European Banking Resolution and Recovery Directive 111

Regulatory Technical Standards 112

Can Resolution Rules Be Effective? 112

An Impossible European Institutional Challenge 113

Who Will Decide to Put Companies

Under Resolution Surveillance? 114

Notes 120

CHAPTER 10 Banking and Shadow Banking 125

Hedge Funds 125

United States 127

Europe 127

Other Types of Shadow Banking 127

Capital Markets and Securitization 128

Notes 129

CHAPTER 11 Rating Agencies and Auditors 131

Part I: The Rating Agencies 131

Part II: External Auditors 134

Part III: The Limits of Accountability 136

Notes 136

CHAPTER 12 Central Banks as Lenders of Last Resort Have a Conflict of Interest with Their Regulatory Role 139

Financial Stability 140

United States: Quantitative Easing 141

European Central Bank: The Long-Term

Refinancing Operations (LTROs) 143

United Kingdom 144

Japan and Abenomics 145

Are Central Banks Balance Sheets Eternally Expandable? Have They Become Hedge Funds? 145

Is This Novation of Central Banks Legitimate or Legal? 147

Notes 147

CHAPTER 13 Financial Institution Governance (or Lack Thereof) 149

Risk Management 150

Dysfunctional Boards of Directors 151

Should the Chairperson Also Be the CEO? 152

Remuneration and Risks 153

Personal or Institutional Accountability 153

Notes 154

CHAPTER 14 Was It a Global Crisis? The Asian Perspective 157

Japan 158

China 160

India 161

Assessing the Asian Risk 162

Notes 163

CHAPTER 15 The Challenges of Global Regulation 165

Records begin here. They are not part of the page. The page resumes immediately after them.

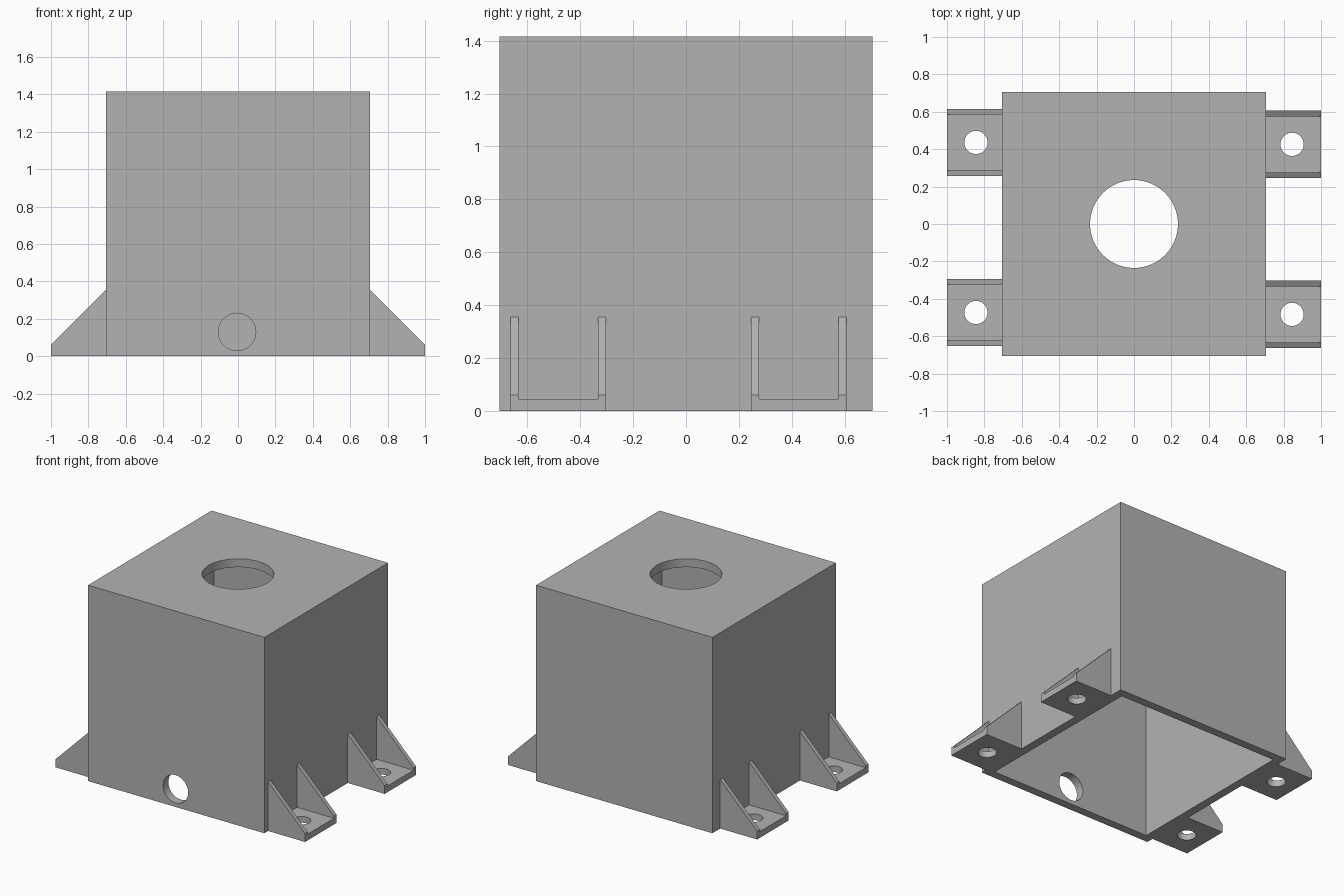
import bpy, bmesh
from math import pi, radians
from mathutils import Matrix, Vector

if "Cube" in bpy.data.objects:
    bpy.data.objects.remove(bpy.data.objects["Cube"], do_unlink=True)

# Single grey material
grey = bpy.data.materials.new("plain_grey")
grey.use_nodes = True
color = (0.45, 0.45, 0.45, 1)
grey.diffuse_color = color
grey.node_tree.nodes["Principled BSDF"].inputs["Base Color"].default_value = color

HALF, HEIGHT, WALL = 0.705, 1.415, 0.06
FLANGE, LIP, RIB = 0.045, 0.06, 0.03
RISE, HALF_WIDTH = 0.355, 0.18


def make_object(name, bm):
    bmesh.ops.recalc_face_normals(bm, faces=bm.faces[:])
    mesh = bpy.data.meshes.new(name)
    bm.to_mesh(mesh)
    bm.free()
    mesh.materials.append(grey)
    obj = bpy.data.objects.new(name, mesh)
    bpy.context.collection.objects.link(obj)
    return obj


def box(name, low, high):
    low, high = Vector(low), Vector(high)
    bm = bmesh.new()
    bmesh.ops.create_cube(bm, size=1, matrix=Matrix.Translation((low + high) / 2)
                          @ Matrix.Diagonal((*(high - low), 1)))
    return make_object(name, bm)


def rod(name, centre, radius, depth, turn=0):
    bm = bmesh.new()
    bmesh.ops.create_cone(bm, cap_ends=True, segments=64, radius1=radius, radius2=radius,
                          depth=depth, matrix=Matrix.Translation(centre)
                          @ Matrix.Rotation(turn, 4, "X"))
    return make_object(name, bm)


def carve(obj, cutters):
    bpy.ops.object.select_all(action="DESELECT")
    bpy.context.view_layer.objects.active = obj
    obj.select_set(True)
    for cutter in cutters:
        cutter.hide_render = True
        mod = obj.modifiers.new("cut", "BOOLEAN")
        mod.operation, mod.solver, mod.object = "DIFFERENCE", "EXACT", cutter
        bpy.ops.object.modifier_apply(modifier=mod.name)
        bpy.data.objects.remove(cutter, do_unlink=True)
    bpy.ops.object.shade_smooth_by_angle(angle=radians(30))


# Hollow housing, open underneath, with a top opening and a front cable hole
inner = HALF - WALL
housing = box("housing", (-HALF, -HALF, 0), (HALF, HALF, HEIGHT))
carve(housing, [
    box("cavity", (-inner, -inner, -0.1), (inner, inner, HEIGHT - WALL)),
    rod("top_opening", (0, 0, HEIGHT), 0.235, 0.4),
    rod("cable_hole", (-0.005, -HALF, 0.13), 0.1, 0.3, pi / 2),
])


# Mounting foot: flange with a bolt hole between two sloping ribs
def mounting_foot(name, side, y):
    profile = [(HALF, 0), (1, 0), (1, LIP), (HALF, RISE)]
    bm = bmesh.new()
    face = bm.faces.new([bm.verts.new((side * x, y - HALF_WIDTH, z)) for x, z in profile])
    sweep = bmesh.ops.extrude_face_region(bm, geom=[face])["geom"]
    bmesh.ops.translate(bm, vec=(0, 2 * HALF_WIDTH, 0),
                        verts=[v for v in sweep if isinstance(v, bmesh.types.BMVert)])
    foot = make_object(name, bm)
    near, far = sorted((side * (HALF - 0.1), side * 1.1))
    gap = HALF_WIDTH - RIB
    carve(foot, [
        box("rib_gap", (near, y - gap, FLANGE), (far, y + gap, 1)),
        rod("bolt_hole", (side * 0.845, y, 0), 0.062, 0.3),
    ])


for side, label, shift in ((1, "left", 0), (-1, "right", 0.01)):
    mounting_foot(f"front_{label}_foot", side, -0.483 + shift)
    mounting_foot(f"back_{label}_foot", side, 0.426 + shift)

Regulation, Policies, and Politics 167

Regulators and Sovereign Financing 169

European Central Bank Supervision:

The E.U. Governance Challenges 169

The Risks of Regulatory Fragmentation 171

Bank Resolution: The Legal Nightmare 171

Basel III 172

Reemergence of Capital Markets 173

Restructuring Finance 173

Should Financial Communication Be Regulated? 174

Should Financial Media Respect a Code of Conduct? 175

Financial Education Is Key 176

Notes 178

CHAPTER 16 Regulation and Ethics 181

Management Integrity 182

Accountability 182

Transparency Is Key 183

A Principled Regulatory System Is Needed 183

Doing the Right Thing 184

Notes 186


What Can We Expect? 189

A Few Books I Read and Found Helpful . . . 195

About the Author 197

Index 199